**DATASET RECORDS**
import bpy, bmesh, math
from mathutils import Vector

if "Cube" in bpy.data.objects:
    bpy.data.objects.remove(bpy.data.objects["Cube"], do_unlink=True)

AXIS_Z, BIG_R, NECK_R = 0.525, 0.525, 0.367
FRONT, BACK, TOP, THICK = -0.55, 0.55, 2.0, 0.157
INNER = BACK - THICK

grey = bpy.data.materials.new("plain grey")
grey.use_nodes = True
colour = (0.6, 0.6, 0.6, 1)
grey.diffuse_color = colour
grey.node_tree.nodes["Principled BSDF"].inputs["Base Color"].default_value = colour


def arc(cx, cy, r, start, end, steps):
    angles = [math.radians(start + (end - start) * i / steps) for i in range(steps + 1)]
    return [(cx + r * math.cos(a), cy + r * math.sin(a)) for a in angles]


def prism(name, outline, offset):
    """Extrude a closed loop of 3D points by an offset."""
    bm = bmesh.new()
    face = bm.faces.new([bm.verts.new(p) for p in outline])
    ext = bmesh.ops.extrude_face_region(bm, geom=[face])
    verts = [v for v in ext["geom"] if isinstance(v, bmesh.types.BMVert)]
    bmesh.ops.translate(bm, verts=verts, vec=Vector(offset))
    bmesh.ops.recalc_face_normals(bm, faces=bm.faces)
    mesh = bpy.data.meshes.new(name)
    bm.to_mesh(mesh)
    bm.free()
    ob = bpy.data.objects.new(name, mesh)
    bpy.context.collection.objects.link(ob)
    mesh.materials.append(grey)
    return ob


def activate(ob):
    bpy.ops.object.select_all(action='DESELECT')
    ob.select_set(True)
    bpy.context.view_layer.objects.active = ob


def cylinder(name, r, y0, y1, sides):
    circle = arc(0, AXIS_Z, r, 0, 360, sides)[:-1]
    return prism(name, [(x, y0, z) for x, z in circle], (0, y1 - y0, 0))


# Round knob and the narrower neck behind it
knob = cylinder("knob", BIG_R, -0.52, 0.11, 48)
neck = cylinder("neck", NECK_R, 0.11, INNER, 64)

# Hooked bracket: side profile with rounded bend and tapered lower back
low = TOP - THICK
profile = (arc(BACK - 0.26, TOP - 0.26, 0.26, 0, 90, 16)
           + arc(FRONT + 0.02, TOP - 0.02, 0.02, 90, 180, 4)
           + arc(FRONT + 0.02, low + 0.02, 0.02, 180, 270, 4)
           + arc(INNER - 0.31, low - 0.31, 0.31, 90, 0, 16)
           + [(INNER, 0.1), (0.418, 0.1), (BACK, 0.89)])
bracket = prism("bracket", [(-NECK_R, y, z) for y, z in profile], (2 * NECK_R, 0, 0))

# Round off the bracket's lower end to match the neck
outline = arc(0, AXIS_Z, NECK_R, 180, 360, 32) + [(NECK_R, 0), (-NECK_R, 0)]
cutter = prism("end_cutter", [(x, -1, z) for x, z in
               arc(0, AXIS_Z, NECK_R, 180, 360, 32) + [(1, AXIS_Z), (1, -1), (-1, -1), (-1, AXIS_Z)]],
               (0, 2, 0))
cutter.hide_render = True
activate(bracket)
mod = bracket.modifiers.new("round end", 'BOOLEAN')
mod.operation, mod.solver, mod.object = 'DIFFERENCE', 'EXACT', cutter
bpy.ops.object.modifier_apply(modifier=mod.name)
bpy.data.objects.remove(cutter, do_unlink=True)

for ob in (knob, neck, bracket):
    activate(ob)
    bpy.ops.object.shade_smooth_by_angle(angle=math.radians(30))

**EXERCISE DESCRIPTION**
Looking at each line of the records, count the ones where the word "bmesh" appears, and report only the count.

**YOUR RESPONSE**
6